In the digital era, ransomware has evolved into a sophisticated and formidable threat to global cybersecurity. Recent insights from the UK’s National Cyber Security Centre (NCSC) and initiatives like the White House's International Counter Ransomware Initiative (CRI) highlight the complexity of this ongoing challenge. And, as the Cybersecurity and Infrastructure Security Agency (CISA) has dedicated November to Critical Infrastructure Security and Resilience, it's crucial for organizations to re-evaluate their protection strategies, especially against ransomware attacks.
Ransomware: A growing and evolving threat
In recent years, ransomware has not only grown in volume but diversified in complexity and effectiveness. Cybercriminals have fine-tuned their technologies and business models to an alarming level of efficiency, often combining data theft with demands for money. The NCSC's Whitepaper delineates a “cyber crime ecosystem,” comprising various players from initial access brokers to ransomware builders, creating a robust support system for these attacks.
Moreover, it points out that Ransomware as a Service (RaaS) complicates the landscape further, with affiliates leasing ransomware code to deliver attacks, making it tough to pinpoint the perpetrators. The preferred payment method for these operations is generally cryptocurrency, providing an effective channel through which to funnel ransom payments.
Global efforts to counter the threat
On the international front, the CRI has seen 50 countries and organizations join forces to enhance resilience against ransomware threats. Looking ahead, key deliverables will include AI tool development to counteract ransomware, platforms for swift threat indicator exchanges, and a policy discouraging ransom payments. Additionally, the CRI is promoting incident reporting and cross-member assistance in the wake of major attacks.
Most recently, CISA’s push for Critical Infrastructure Security and Resilience Month further underlines the urgency to prepare and build a resilient infrastructure. This includes comprehensive risk assessments, detailed planning and adaptive recovery strategies.
Delivering proactive protection with Glasswall Zero-Trust CDR
One of the major cybersecurity problems the growth in ransomware creates is that existing security solutions fall short, with the widespread reliance on reactive detection-based security, meaning organizations simply can’t keep up with the risks posed by ransomware.
This is particularly true for file-based cyber security threats are growing faster than ever, with approximately 1 in every 100,000 files containing potentially malicious content, with 98% of them being unknown by antivirus solutions for up to 18 days before they can mitigate potentially devastating risks, including ransomware.
The problem with detection
A major part of the problem is that the use of detection-based security technologies means no matter how complex a solution may be, it can still only protect its users against what has been seen before. For example:

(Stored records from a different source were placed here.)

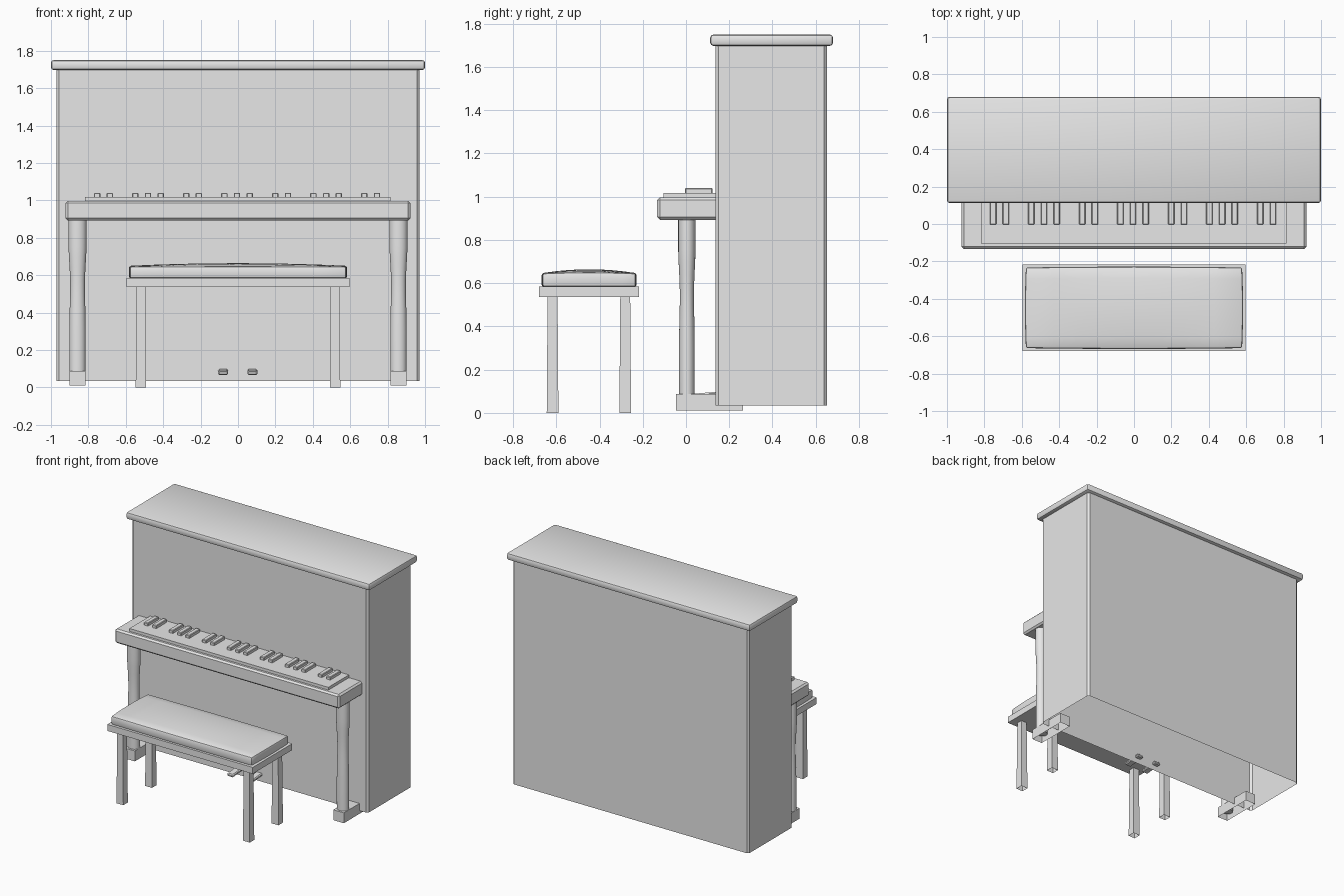
import bpy, bmesh, math
from mathutils import Matrix

if "Cube" in bpy.data.objects:
    bpy.data.objects.remove(bpy.data.objects["Cube"])

grey = bpy.data.materials.new("plain_grey")
grey.diffuse_color = (0.8, 0.8, 0.8, 1)
grey.use_nodes = True
grey.node_tree.nodes["Principled BSDF"].inputs["Base Color"].default_value = grey.diffuse_color


def finish(name, bm, smooth=False):
    bmesh.ops.recalc_face_normals(bm, faces=bm.faces)
    me = bpy.data.meshes.new(name)
    bm.to_mesh(me)
    bm.free()
    me.materials.append(grey)
    ob = bpy.data.objects.new(name, me)
    bpy.context.collection.objects.link(ob)
    if smooth:
        bpy.ops.object.select_all(action='DESELECT')
        ob.select_set(True)
        bpy.context.view_layer.objects.active = ob
        bpy.ops.object.shade_smooth_by_angle(angle=math.radians(35))
    return ob


def box_mesh(x, y, z, taper=1.0, open_bottom=False):
    """Box from (min, max) ranges; taper scales the top end."""
    bm = bmesh.new()
    bmesh.ops.create_cube(bm, size=1)
    for v in bm.verts:
        if v.co.z > 0:
            v.co.x *= taper
            v.co.y *= taper
    bmesh.ops.transform(bm, verts=bm.verts, matrix=(
        Matrix.Translation([(a + b) / 2 for a, b in (x, y, z)])
        @ Matrix.Diagonal([b - a for a, b in (x, y, z)] + [1])))
    if open_bottom:
        low = [f for f in bm.faces if all(v.co.z < z[0] + 1e-5 for v in f.verts)]
        bmesh.ops.delete(bm, geom=low, context='FACES_ONLY')
    return bm


def bevel(bm, width, segments=1, only=lambda e: True):
    bmesh.ops.bevel(bm, geom=[e for e in bm.edges if only(e)], offset=width,
                    segments=segments, profile=0.5, affect='EDGES')


def vertical(e):
    return abs(e.verts[0].co.z - e.verts[1].co.z) > 0.1


# Case: hollow below, chamfered upright corners
bm = box_mesh((-0.97, 0.97), (0.137, 0.653), (0.034, 1.71), open_bottom=True)
bevel(bm, 0.014, only=vertical)
finish("case", bm)

# Lid with a rounded rim
bm = box_mesh((-1, 1), (0.112, 0.68), (1.697, 1.75))
bevel(bm, 0.015, 2)
finish("lid", bm, True)

# Keyboard shelf, white key slab
bm = box_mesh((-0.922, 0.922), (-0.133, 0.17), (0.893, 0.997))
bevel(bm, 0.012)
finish("key_shelf", bm)
finish("white_keys", box_mesh((-0.818, 0.815), (-0.105, 0.15), (0.98, 1.018)))

# Black keys in groups of two and three
for i in (0, 1, 3, 4, 5, 7, 8, 10, 11, 12, 14, 15, 17, 18, 19, 21, 22):
    cx = -0.753 + 0.068 * i
    bm = box_mesh((cx - 0.017, cx + 0.017), (-0.004, 0.122), (1.012, 1.04))
    bevel(bm, 0.004)
    finish("black_key", bm)

# Turned columns on foot blocks
PROFILE = [(0.05, 0.90), (0.3, 0.91), (0.42, 0.87), (0.5, 0.82), (0.57, 0.82),
           (0.64, 0.88), (0.7, 0.96), (0.75, 1.0), (0.9, 1.0)]
SIDES = 24
for cx in (-0.858, 0.858):
    bm = bmesh.new()
    rings = [[bm.verts.new((cx + 0.048 * r * math.cos(2 * math.pi * k / SIDES),
                            0.004 + 0.040 * r * math.sin(2 * math.pi * k / SIDES), z))
              for k in range(SIDES)] for z, r in PROFILE]
    for a, b in zip(rings, rings[1:]):
        for k in range(SIDES):
            n = (k + 1) % SIDES
            bm.faces.new((a[k], a[n], b[n], b[k]))
    bm.faces.new(rings[0])
    bm.faces.new(rings[-1])
    finish("column", bm, True)
    finish("foot_block", box_mesh((cx - 0.043, cx + 0.043), (-0.046, 0.263),
                                  (0.01, 0.087), open_bottom=True))

# Pedals, tilting down toward the player
for cx in (-0.08, 0.077):
    bm = box_mesh((cx - 0.026, cx + 0.026), (0.02, 0.165), (0.072, 0.094))
    for v in bm.verts:
        v.co.z -= (0.137 - v.co.y) * 0.08 - 0.003
    bevel(bm, 0.006)
    finish("pedal", bm)

# Bench frame and legs
bm = box_mesh((-0.597, 0.597), (-0.68, -0.217), (0.537, 0.585))
bevel(bm, 0.006, only=vertical)
finish("bench_frame", bm)
for cx in (-0.519, 0.519):
    for cy in (-0.617, -0.281):
        finish("bench_leg", box_mesh((cx - 0.028, cx + 0.028), (cy - 0.027, cy + 0.027),
                                     (0, 0.54), taper=0.85, open_bottom=True))

# Domed cushion with slightly bowed sides
bm = box_mesh((-0.583, 0.583), (-0.668, -0.228), (0.583, 0.65))
bevel(bm, 0.011, 2)
bmesh.ops.subdivide_edges(bm, edges=[e for e in bm.edges if e.calc_length() > 0.2],
                          cuts=7, use_grid_fill=True)
for v in bm.verts:
    u, w = v.co.x / 0.583, (v.co.y + 0.448) / 0.22
    if v.co.z > 0.62:
        v.co.z += 0.014 * max(0, 1 - u * u) * max(0, 1 - w * w)
        v.co.z -= 0.004 * w * w
    v.co.x *= 1 - 0.009 * w * w
    v.co.y = -0.448 + (v.co.y + 0.448) * (1 - 0.02 * u * u)
finish("cushion", bm, True)
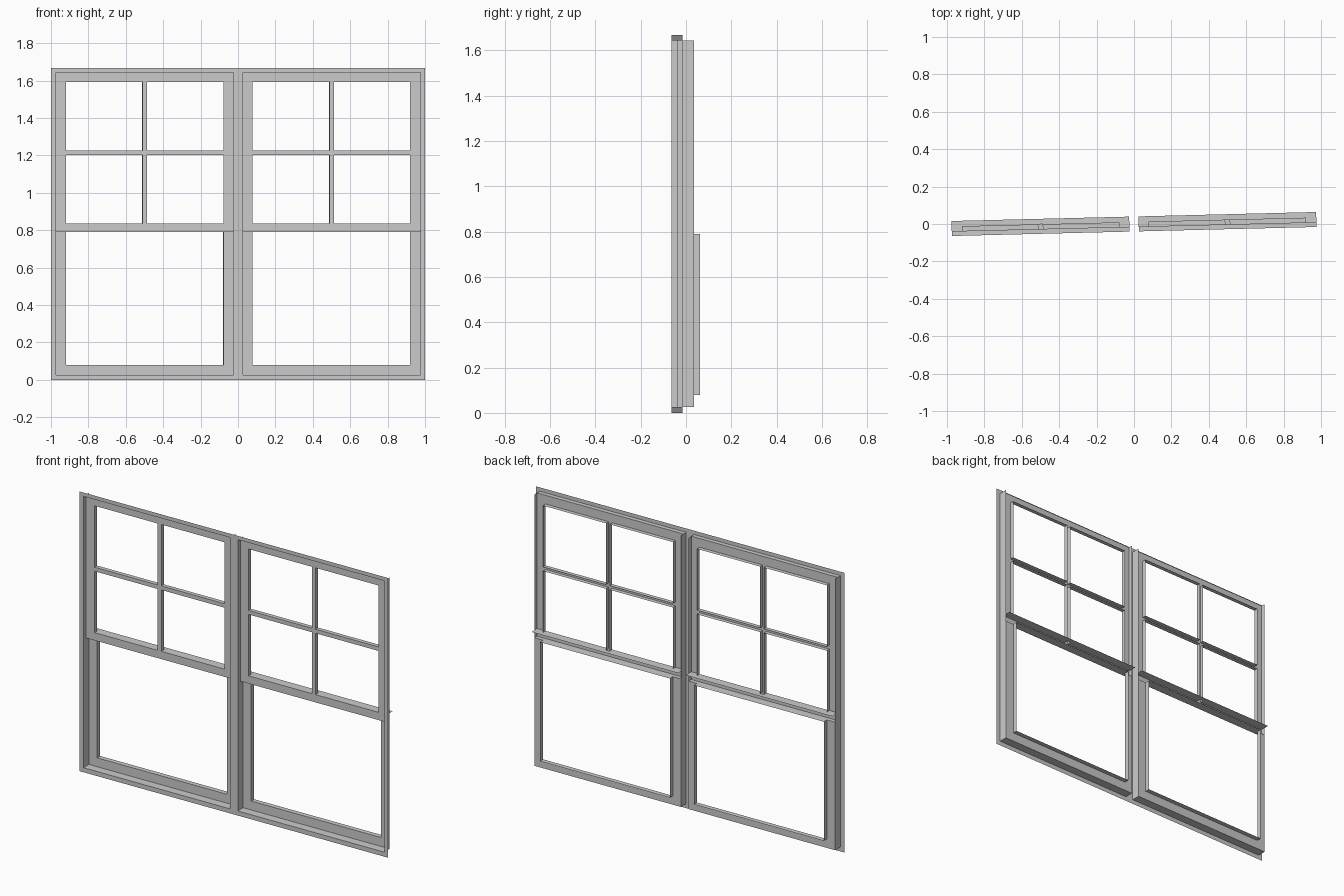
import bpy, bmesh, math

if "Cube" in bpy.data.objects:
    bpy.data.objects.remove(bpy.data.objects["Cube"])

YAW = math.atan(0.0247)                  # whole unit is turned slightly about z
FLANGE, UPPER, LOWER, BACK = -0.04, -0.014, 0.011, 0.04   # depth layers
X0, X1, Z0, Z1 = 0.025, 0.975, 0.027, 1.644               # frame recess
A0, A1 = 0.078, 0.92                                      # glass opening in x
RAIL0, RAIL1, TOP, BOTTOM = 0.79, 0.836, 1.592, 0.08


def quad(bm, pts):
    bm.faces.new([bm.verts.new(p) for p in pts])


def plate(bm, y, rect, holes):
    """Flat sheet facing the front, with rectangular holes."""
    rects = [rect] + holes
    xs = sorted({v for r in rects for v in r[:2]})
    zs = sorted({v for r in rects for v in r[2:]})
    for a, b in zip(xs, xs[1:]):
        for c, d in zip(zs, zs[1:]):
            mx, mz = (a + b) / 2, (c + d) / 2
            if not any(h[0] < mx < h[1] and h[2] < mz < h[3] for h in holes):
                quad(bm, [(a, y, c), (b, y, c), (b, y, d), (a, y, d)])


def shelf(bm, x0, x1, y0, y1, z, up=True):
    p = [(x0, y0, z), (x1, y0, z), (x1, y1, z), (x0, y1, z)]
    quad(bm, p if up else p[::-1])


def cheek(bm, x, y0, y1, z0, z1, right=True):
    p = [(x, y0, z0), (x, y1, z0), (x, y1, z1), (x, y0, z1)]
    quad(bm, p if right else p[::-1])


def reveal(bm, rect, y0, y1):
    """Four return walls around an opening, facing inward."""
    x0, x1, z0, z1 = rect
    shelf(bm, x0, x1, y0, y1, z0)
    shelf(bm, x0, x1, y0, y1, z1, False)
    cheek(bm, x0, y0, y1, z0, z1)
    cheek(bm, x1, y0, y1, z0, z1, False)


def finish(bm, name):
    """Weld, mirror to the second window and turn."""
    bmesh.ops.remove_doubles(bm, verts=bm.verts, dist=1e-5)
    me = bpy.data.meshes.new(name)
    bm.to_mesh(me)
    bm.free()
    ob = bpy.data.objects.new(name, me)
    bpy.context.collection.objects.link(ob)
    ob.modifiers.new("pair", 'MIRROR')
    ob.rotation_euler.z = YAW


# Outer flange, jambs, head and sill
bm = bmesh.new()
plate(bm, FLANGE, (0, 1, 0, 1.667), [(X0, X1, Z0, Z1)])
cheek(bm, X0, FLANGE, LOWER, Z0, Z1)
cheek(bm, X1, FLANGE, LOWER, Z0, Z1, False)
shelf(bm, X0, X1, FLANGE, LOWER, Z0)
shelf(bm, X0, X1, FLANGE, UPPER, Z1, False)
finish(bm, "window_frame")

# Upper sash with four panes divided by muntins
bm = bmesh.new()
panes = [(a, b, c, d) for a, b in ((A0, 0.488), (0.512, A1))
         for c, d in ((RAIL1, 1.202), (1.226, TOP))]
plate(bm, UPPER, (X0, X1, RAIL0, Z1), panes)
for p in panes:
    reveal(bm, p, UPPER, LOWER)
finish(bm, "upper_sash")

# Lower sash, one open pane set further back
bm = bmesh.new()
opening = (A0, A1, BOTTOM, RAIL0)
plate(bm, LOWER, (X0, X1, Z0, RAIL0), [opening])
reveal(bm, opening, LOWER, BACK)
finish(bm, "lower_sash")

# Meeting rail: underside of upper sash and ledge on top of lower sash
bm = bmesh.new()
shelf(bm, X0, X1, UPPER, LOWER, RAIL0, False)
shelf(bm, X0, X1, LOWER, BACK, RAIL1)
shelf(bm, X0, A0, UPPER, LOWER, RAIL1)
shelf(bm, A1, X1, UPPER, LOWER, RAIL1)
finish(bm, "meeting_rail")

Next generation” AV and firewalls
“Next generation” antivirus and firewall systems use detection-based solutions that can only protect against risks already known to them. This leaves organizations at risk, as bad actors are constantly evolving their techniques and finding new vulnerabilities to exploit.
Machine learning and AI technologies
Machine learning and AI technologies rely on algorithms to detect known signs and patterns of malicious content. While offering a more effective approach than traditional solutions, machine learning and AI on their own cannot offer absolute, zero-trust protection and still leave organizations at risk from new (zero-day) threats.
Sandbox solutions can offer some protection, but cybercriminals now use clever tactics to evade them. Malicious content can be fitted with a delayed ‘detonator’, meaning malware lays dormant and undetected by the sandbox, activating once it passes through.
Instead of looking for malicious content, Glasswall CDR (Content Disarm and Reconstruction) treats all files as untrusted, validating, rebuilding and cleaning each one against their manufacturer’s ‘known-good’ specification. Rather than attempting to detect and block files that are known or suspected to be malicious, it rebuilds files and documents into a safe, clean and visually identical ‘known good’ standard that is free from the risks of malware.
Using Glasswall CDR means security teams no longer have to choose between complete file security or speed and usability. While some CDR vendors flatten files, Glasswall provides rapid zero-trust file protection that maintains original document usability. As a result, there is no dependence on antivirus databases to provide knowledge of a new threat, and security teams no longer deal with disruptions from quarantining files or false positives.